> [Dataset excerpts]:

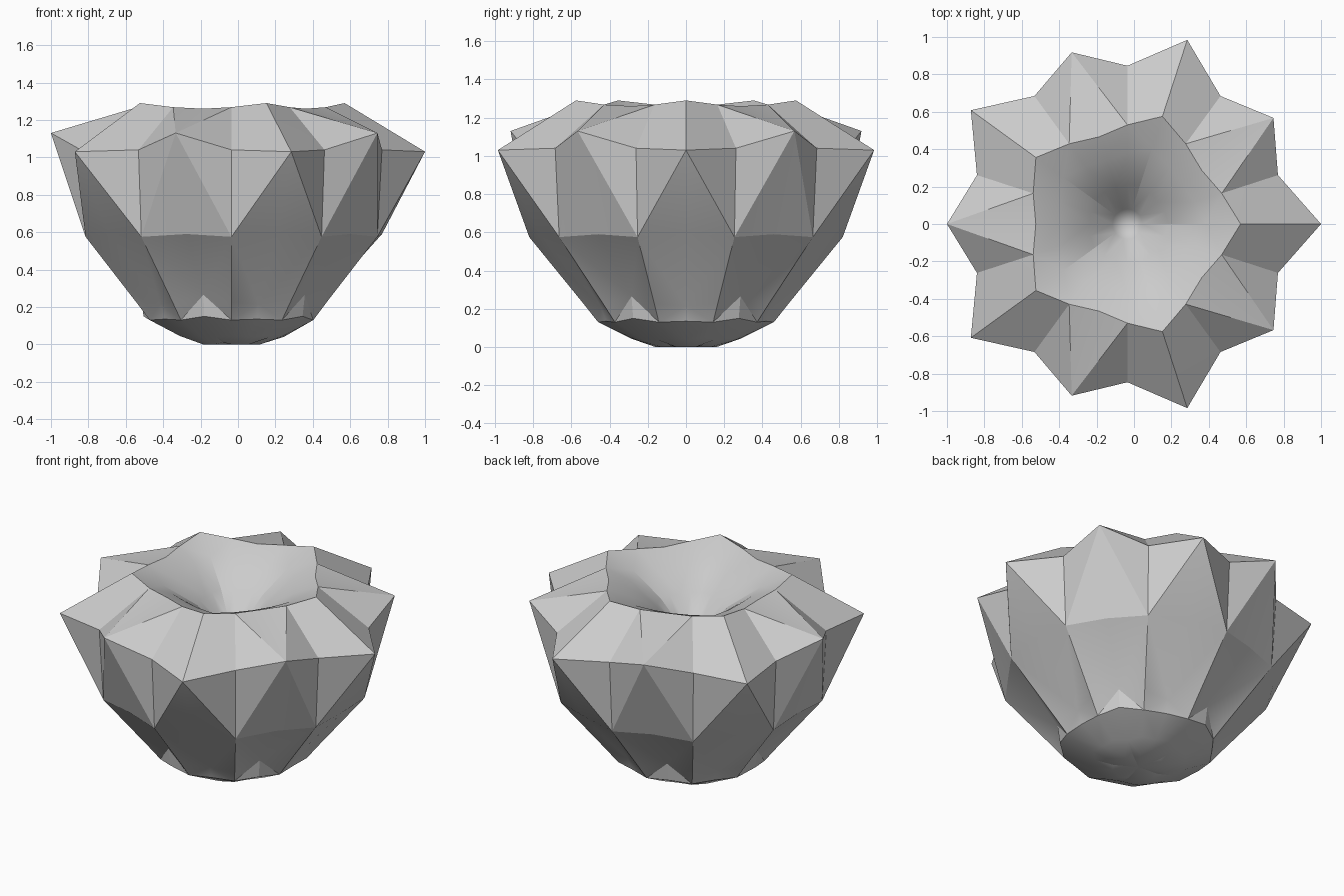
import bpy, bmesh
from math import sin, cos, pi

if "Cube" in bpy.data.objects:
    bpy.data.objects.remove(bpy.data.objects["Cube"])

CX = -0.035   # five-fold axis is slightly off the bounding-box centre

# Each ring: (radius, height) for main petals, in-between petals, valleys,
# then the diagonal used (True = from petal below to valley above)
RINGS = [
    ((0.15, 0.00), (0.15, 0.01), (0.16, 0.00), False),
    ((0.28, 0.04), (0.26, 0.04), (0.29, 0.045), True),
    ((0.44, 0.135), (0.47, 0.15), (0.46, 0.13), False),
    ((0.47, 0.215), (0.485, 0.265), (0.535, 0.225), True),
    ((0.805, 0.59), (0.78, 0.59), (0.82, 0.575), False),
    ((1.035, 1.03), (0.965, 1.13), (0.846, 1.04), None),
    ((0.605, 1.29), (0.49, 1.26), (0.53, 1.268), False),
    ((0.42, 1.21), (0.36, 1.20), (0.38, 1.205), False),
    ((0.22, 1.08), (0.20, 1.08), (0.21, 1.08), False),
    ((0.08, 0.94), (0.08, 0.94), (0.08, 0.94), False),
]
N = 20

bm = bmesh.new()


def make_ring(main, between, valley):
    ring = []
    for i in range(N):
        r, z = valley if i % 2 else (main if i % 4 == 0 else between)
        a = 2 * pi * i / N
        ring.append(bm.verts.new((CX + r * cos(a), r * sin(a), z)))
    return ring


rings = [make_ring(*r[:3]) for r in RINGS]

# Faceted walls between rings
for k in range(len(rings) - 1):
    lo, up = rings[k], rings[k + 1]
    for i in range(N):
        j = (i + 1) % N
        petal, valley = (j, i) if i % 2 else (i, j)
        petal_low = RINGS[k][3]
        if petal_low is None:          # top of petals: folds differ per kind
            petal_low = petal % 4 != 0
        start = petal if petal_low else valley
        if start == i:                 # diagonal lo[i] - up[j]
            bm.faces.new((lo[i], lo[j], up[j]))
            bm.faces.new((lo[i], up[j], up[i]))
        else:                          # diagonal lo[j] - up[i]
            bm.faces.new((lo[i], lo[j], up[i]))
            bm.faces.new((lo[j], up[j], up[i]))

# Closed base and bottom of the funnel
base = bm.verts.new((CX, 0, 0))
pit = bm.verts.new((CX, 0, 0.86))
for i in range(N):
    j = (i + 1) % N
    bm.faces.new((base, rings[0][j], rings[0][i]))
    bm.faces.new((pit, rings[-1][i], rings[-1][j]))

bmesh.ops.recalc_face_normals(bm, faces=bm.faces)
mesh = bpy.data.meshes.new("petal_bowl")
bm.to_mesh(mesh)
bm.free()
bowl = bpy.data.objects.new("petal_bowl", mesh)
bpy.context.collection.objects.link(bowl)

# Soft shading inside panels, crisp folds
bpy.context.view_layer.objects.active = bowl
bowl.select_set(True)
bpy.ops.object.shade_smooth_by_angle(angle=0.3)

> [WORK INSTRUCTIONS]: If a line in the records contains the word "between", copy it out.

> [OUTPUT FOR THIS TASK]:
# Each ring: (radius, height) for main petals, in-between petals, valleys,
def make_ring(main, between, valley):
        r, z = valley if i % 2 else (main if i % 4 == 0 else between)
# Faceted walls between rings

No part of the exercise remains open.